## What to work on
Repeat verbatim, and only, the lines of the data below, beginning at the line that contains "import bpy, bmesh, math" and stopping after the line that contains "me = bpy.data.meshes.new(name)".

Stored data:
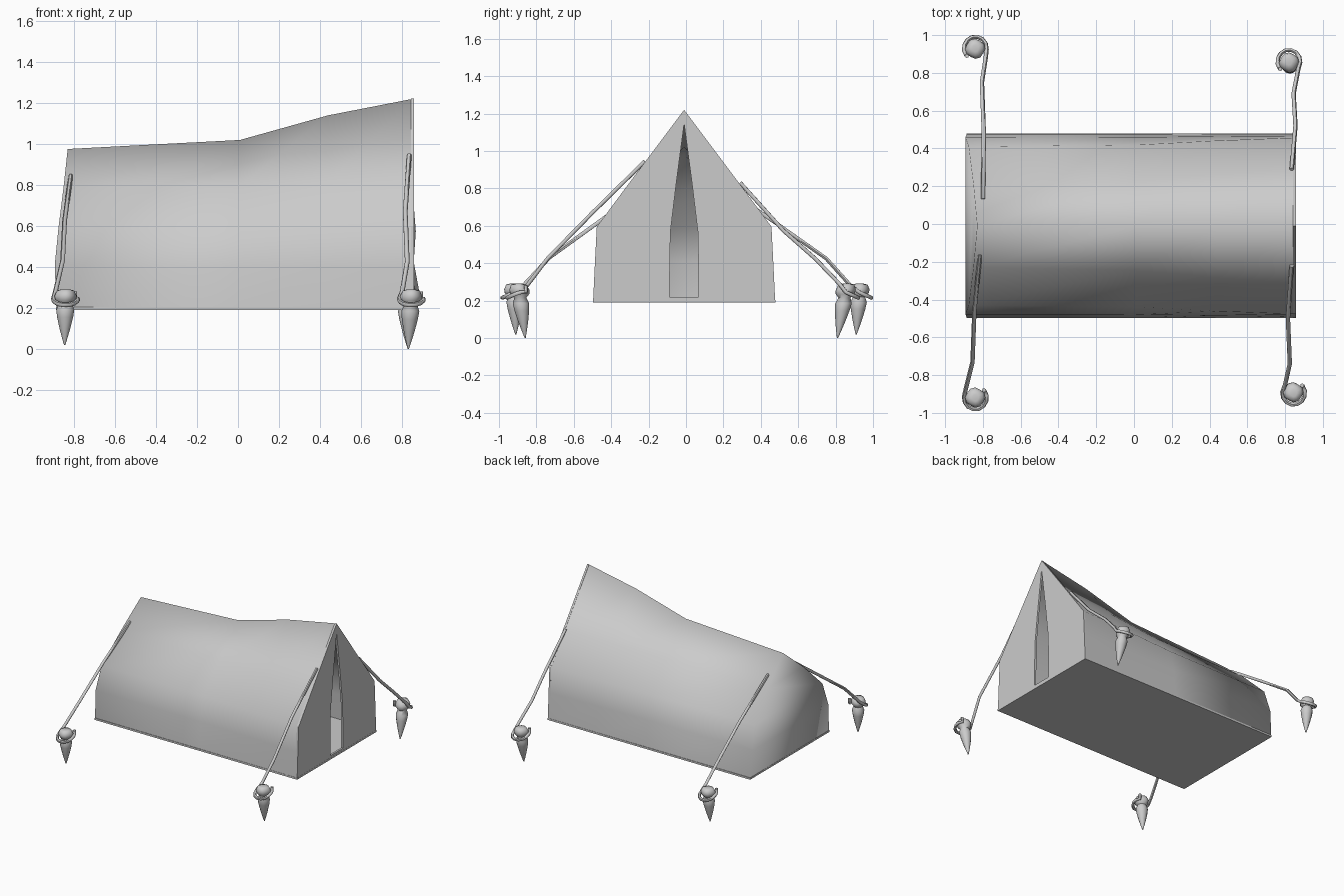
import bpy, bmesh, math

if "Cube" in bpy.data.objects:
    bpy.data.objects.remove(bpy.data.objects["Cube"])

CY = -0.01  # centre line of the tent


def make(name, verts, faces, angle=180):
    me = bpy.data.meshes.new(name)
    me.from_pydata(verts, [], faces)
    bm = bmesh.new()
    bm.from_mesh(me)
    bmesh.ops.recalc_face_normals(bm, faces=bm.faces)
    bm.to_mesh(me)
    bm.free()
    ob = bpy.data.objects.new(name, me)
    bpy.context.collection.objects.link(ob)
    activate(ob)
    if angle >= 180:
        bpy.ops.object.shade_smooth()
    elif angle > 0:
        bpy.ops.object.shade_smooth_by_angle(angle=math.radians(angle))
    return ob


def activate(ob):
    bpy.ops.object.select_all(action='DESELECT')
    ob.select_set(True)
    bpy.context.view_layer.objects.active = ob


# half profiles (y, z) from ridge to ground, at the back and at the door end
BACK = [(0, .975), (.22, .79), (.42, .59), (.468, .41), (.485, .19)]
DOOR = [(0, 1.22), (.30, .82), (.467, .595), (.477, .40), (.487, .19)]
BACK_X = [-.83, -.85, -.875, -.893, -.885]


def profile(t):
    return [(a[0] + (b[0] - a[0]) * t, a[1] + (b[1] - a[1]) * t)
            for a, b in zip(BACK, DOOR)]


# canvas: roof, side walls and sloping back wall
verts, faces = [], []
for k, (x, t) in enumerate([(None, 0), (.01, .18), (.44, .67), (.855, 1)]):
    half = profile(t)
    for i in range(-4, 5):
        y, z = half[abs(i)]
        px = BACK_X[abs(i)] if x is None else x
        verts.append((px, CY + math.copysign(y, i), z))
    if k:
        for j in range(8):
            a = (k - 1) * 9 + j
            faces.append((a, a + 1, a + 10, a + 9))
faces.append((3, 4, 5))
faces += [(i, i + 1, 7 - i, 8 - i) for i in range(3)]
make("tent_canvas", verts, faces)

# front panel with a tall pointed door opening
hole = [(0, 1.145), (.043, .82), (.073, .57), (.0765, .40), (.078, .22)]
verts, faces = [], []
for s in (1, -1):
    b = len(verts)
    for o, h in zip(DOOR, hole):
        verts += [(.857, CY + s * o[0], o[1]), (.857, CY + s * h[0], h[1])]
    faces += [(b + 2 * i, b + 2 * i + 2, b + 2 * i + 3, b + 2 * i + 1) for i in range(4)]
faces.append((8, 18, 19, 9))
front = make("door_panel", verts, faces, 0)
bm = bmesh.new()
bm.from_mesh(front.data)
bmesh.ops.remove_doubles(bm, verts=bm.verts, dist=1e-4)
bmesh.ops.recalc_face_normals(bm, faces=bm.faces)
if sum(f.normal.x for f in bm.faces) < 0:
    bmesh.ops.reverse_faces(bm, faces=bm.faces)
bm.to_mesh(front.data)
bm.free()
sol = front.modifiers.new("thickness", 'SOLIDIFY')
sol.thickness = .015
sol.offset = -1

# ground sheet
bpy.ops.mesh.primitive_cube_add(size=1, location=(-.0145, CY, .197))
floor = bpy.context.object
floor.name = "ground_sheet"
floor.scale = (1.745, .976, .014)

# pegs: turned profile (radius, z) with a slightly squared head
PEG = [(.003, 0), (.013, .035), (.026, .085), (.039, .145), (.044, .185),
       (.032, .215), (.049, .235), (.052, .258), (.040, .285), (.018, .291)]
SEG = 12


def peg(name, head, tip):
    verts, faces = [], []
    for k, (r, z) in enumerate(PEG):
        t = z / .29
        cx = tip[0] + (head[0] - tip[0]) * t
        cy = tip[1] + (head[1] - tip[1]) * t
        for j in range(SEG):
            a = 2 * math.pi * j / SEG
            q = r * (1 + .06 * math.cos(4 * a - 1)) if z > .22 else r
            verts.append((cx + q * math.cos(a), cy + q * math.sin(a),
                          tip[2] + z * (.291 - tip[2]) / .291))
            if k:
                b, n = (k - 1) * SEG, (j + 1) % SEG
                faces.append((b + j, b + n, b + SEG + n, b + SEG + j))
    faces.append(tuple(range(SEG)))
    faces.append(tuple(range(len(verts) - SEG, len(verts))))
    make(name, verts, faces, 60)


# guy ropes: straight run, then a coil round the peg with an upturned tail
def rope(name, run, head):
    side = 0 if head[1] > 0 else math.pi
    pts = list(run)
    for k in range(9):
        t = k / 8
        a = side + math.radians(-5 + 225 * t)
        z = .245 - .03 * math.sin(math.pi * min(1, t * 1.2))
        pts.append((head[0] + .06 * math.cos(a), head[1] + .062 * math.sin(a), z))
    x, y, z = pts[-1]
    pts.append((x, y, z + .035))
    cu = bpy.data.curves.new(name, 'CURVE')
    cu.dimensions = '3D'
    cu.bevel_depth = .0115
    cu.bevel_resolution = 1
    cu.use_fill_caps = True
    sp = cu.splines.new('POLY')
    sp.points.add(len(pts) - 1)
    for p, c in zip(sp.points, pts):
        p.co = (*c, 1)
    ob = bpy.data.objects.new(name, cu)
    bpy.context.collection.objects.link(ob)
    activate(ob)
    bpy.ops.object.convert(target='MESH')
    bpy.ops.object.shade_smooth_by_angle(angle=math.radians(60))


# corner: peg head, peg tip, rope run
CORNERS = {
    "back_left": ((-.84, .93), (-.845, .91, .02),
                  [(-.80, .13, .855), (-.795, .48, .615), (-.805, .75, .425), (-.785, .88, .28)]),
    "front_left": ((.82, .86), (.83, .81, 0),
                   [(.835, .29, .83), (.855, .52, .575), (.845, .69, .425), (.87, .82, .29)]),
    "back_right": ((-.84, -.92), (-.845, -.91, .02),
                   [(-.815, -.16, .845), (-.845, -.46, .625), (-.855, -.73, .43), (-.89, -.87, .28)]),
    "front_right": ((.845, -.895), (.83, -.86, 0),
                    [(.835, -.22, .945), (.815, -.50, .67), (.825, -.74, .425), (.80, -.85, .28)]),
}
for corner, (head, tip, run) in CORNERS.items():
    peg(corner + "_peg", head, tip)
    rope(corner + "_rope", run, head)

* * *

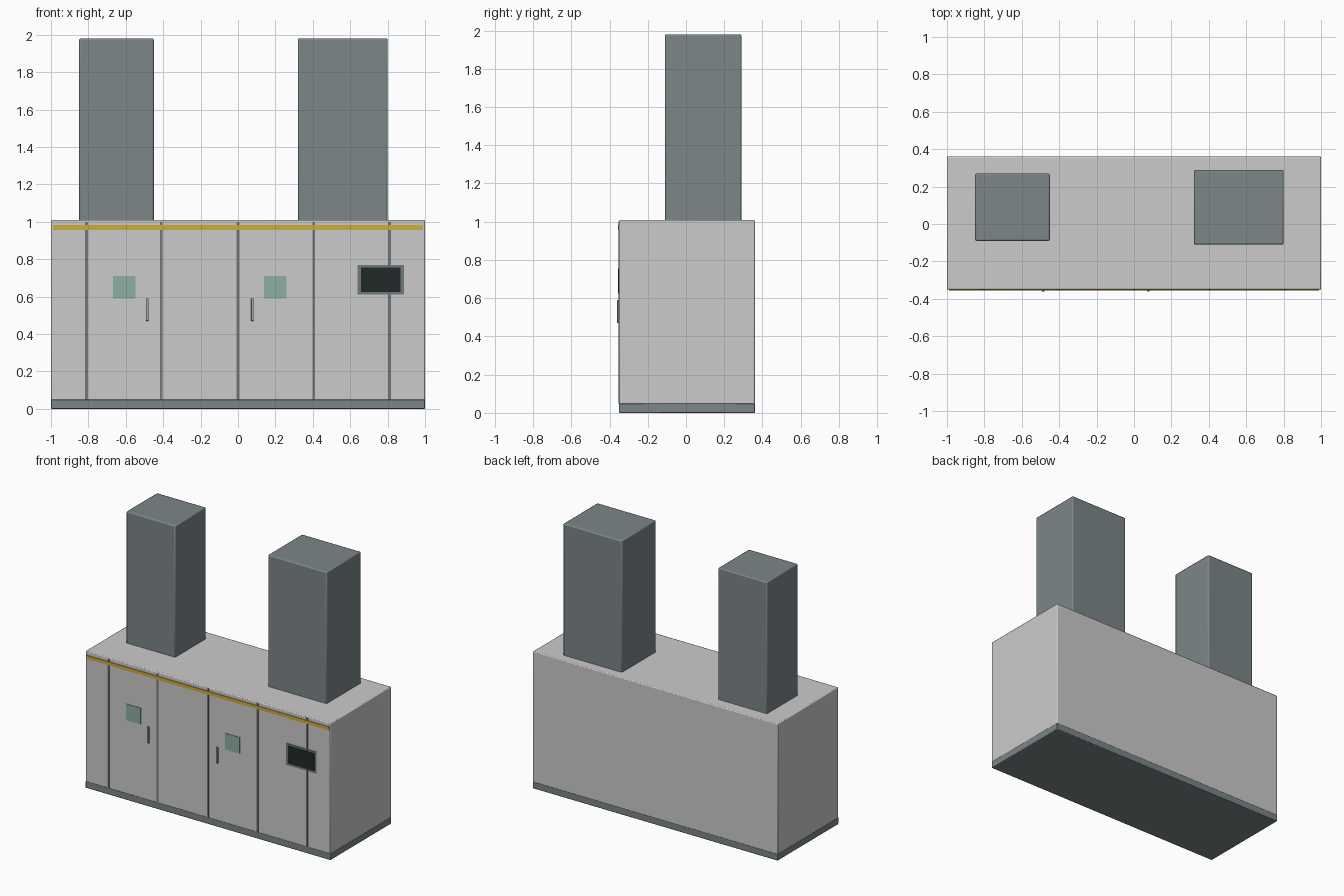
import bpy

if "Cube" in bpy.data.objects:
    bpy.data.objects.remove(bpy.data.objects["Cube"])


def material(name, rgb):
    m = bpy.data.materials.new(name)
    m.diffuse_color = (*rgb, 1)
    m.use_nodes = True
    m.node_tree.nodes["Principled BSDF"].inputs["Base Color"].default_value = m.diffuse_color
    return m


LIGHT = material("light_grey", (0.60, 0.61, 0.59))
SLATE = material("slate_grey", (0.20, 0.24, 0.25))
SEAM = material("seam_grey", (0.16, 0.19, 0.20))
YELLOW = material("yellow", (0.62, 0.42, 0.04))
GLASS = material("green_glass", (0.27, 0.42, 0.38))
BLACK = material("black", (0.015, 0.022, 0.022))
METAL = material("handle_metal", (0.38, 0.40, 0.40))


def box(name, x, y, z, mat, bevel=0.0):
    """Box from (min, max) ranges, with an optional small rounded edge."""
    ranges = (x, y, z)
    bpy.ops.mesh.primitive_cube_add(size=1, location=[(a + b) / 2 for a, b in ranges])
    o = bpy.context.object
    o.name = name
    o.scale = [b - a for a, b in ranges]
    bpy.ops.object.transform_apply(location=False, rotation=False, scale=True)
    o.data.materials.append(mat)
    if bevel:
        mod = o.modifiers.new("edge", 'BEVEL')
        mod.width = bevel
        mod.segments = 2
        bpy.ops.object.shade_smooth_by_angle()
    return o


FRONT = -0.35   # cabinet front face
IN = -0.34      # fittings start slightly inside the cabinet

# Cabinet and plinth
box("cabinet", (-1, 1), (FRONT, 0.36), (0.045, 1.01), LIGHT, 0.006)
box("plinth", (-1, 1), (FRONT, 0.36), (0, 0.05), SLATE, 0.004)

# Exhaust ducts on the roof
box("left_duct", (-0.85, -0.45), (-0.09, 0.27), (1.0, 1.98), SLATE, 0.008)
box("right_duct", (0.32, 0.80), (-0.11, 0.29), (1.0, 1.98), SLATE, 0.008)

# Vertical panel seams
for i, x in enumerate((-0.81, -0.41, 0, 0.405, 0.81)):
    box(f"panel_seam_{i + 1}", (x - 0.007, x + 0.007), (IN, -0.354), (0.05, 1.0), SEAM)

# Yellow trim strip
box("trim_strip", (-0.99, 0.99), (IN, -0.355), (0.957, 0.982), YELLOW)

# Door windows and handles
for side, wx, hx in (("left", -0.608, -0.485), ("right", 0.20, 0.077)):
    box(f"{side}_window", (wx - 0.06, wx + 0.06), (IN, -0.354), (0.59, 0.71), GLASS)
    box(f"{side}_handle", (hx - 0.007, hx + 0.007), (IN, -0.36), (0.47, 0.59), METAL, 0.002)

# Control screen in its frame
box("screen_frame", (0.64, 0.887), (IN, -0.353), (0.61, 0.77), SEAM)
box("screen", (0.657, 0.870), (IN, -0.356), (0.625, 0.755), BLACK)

...

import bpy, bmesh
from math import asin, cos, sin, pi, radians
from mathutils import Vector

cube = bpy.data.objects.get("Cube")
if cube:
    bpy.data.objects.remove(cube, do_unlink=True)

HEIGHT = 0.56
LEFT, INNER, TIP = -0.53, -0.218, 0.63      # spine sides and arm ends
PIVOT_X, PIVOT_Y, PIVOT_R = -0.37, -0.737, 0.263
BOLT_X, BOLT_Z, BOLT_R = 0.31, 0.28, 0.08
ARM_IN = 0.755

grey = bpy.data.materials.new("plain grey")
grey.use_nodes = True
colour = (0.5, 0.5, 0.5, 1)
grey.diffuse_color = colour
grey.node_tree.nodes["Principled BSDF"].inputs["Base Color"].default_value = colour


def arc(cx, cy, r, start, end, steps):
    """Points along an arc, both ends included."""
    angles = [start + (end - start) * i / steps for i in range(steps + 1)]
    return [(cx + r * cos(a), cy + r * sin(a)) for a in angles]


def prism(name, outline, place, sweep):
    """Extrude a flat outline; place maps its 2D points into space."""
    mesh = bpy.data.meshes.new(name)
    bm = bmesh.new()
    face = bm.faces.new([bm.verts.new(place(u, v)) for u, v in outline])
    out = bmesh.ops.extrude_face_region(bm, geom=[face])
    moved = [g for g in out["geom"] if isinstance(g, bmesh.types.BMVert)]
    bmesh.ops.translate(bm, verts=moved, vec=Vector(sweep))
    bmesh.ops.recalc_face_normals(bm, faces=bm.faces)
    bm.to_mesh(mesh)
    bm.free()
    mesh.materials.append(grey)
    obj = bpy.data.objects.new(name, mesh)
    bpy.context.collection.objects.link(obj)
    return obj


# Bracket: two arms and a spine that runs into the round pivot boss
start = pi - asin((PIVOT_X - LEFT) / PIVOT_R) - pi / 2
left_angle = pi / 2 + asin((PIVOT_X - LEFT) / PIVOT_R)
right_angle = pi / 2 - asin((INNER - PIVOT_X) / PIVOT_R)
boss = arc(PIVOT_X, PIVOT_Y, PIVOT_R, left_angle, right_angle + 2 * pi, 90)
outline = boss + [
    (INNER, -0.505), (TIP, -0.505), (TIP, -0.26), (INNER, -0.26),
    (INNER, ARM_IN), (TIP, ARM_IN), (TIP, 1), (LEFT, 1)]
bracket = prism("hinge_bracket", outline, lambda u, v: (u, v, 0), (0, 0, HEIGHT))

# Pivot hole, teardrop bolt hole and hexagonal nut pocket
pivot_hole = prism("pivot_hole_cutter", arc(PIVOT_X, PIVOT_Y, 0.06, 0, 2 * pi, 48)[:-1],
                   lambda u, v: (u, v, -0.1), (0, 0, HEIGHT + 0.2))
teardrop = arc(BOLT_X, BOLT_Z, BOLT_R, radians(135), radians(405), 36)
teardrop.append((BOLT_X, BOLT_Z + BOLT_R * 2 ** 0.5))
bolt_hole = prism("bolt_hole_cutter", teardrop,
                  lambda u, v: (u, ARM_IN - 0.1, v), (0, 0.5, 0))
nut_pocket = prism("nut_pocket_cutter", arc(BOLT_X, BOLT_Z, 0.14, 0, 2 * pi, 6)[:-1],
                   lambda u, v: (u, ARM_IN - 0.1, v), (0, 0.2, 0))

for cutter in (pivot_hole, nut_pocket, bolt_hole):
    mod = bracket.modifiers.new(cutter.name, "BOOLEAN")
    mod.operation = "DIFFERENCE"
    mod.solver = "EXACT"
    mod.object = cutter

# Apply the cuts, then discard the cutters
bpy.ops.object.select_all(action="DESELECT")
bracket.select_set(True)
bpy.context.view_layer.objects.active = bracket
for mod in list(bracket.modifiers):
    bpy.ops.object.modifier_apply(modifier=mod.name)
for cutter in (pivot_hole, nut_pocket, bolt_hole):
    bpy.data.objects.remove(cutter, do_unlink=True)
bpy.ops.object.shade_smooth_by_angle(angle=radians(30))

## Response to the task
import bpy, bmesh, math

if "Cube" in bpy.data.objects:
    bpy.data.objects.remove(bpy.data.objects["Cube"])

CY = -0.01  # centre line of the tent


def make(name, verts, faces, angle=180):
    me = bpy.data.meshes.new(name)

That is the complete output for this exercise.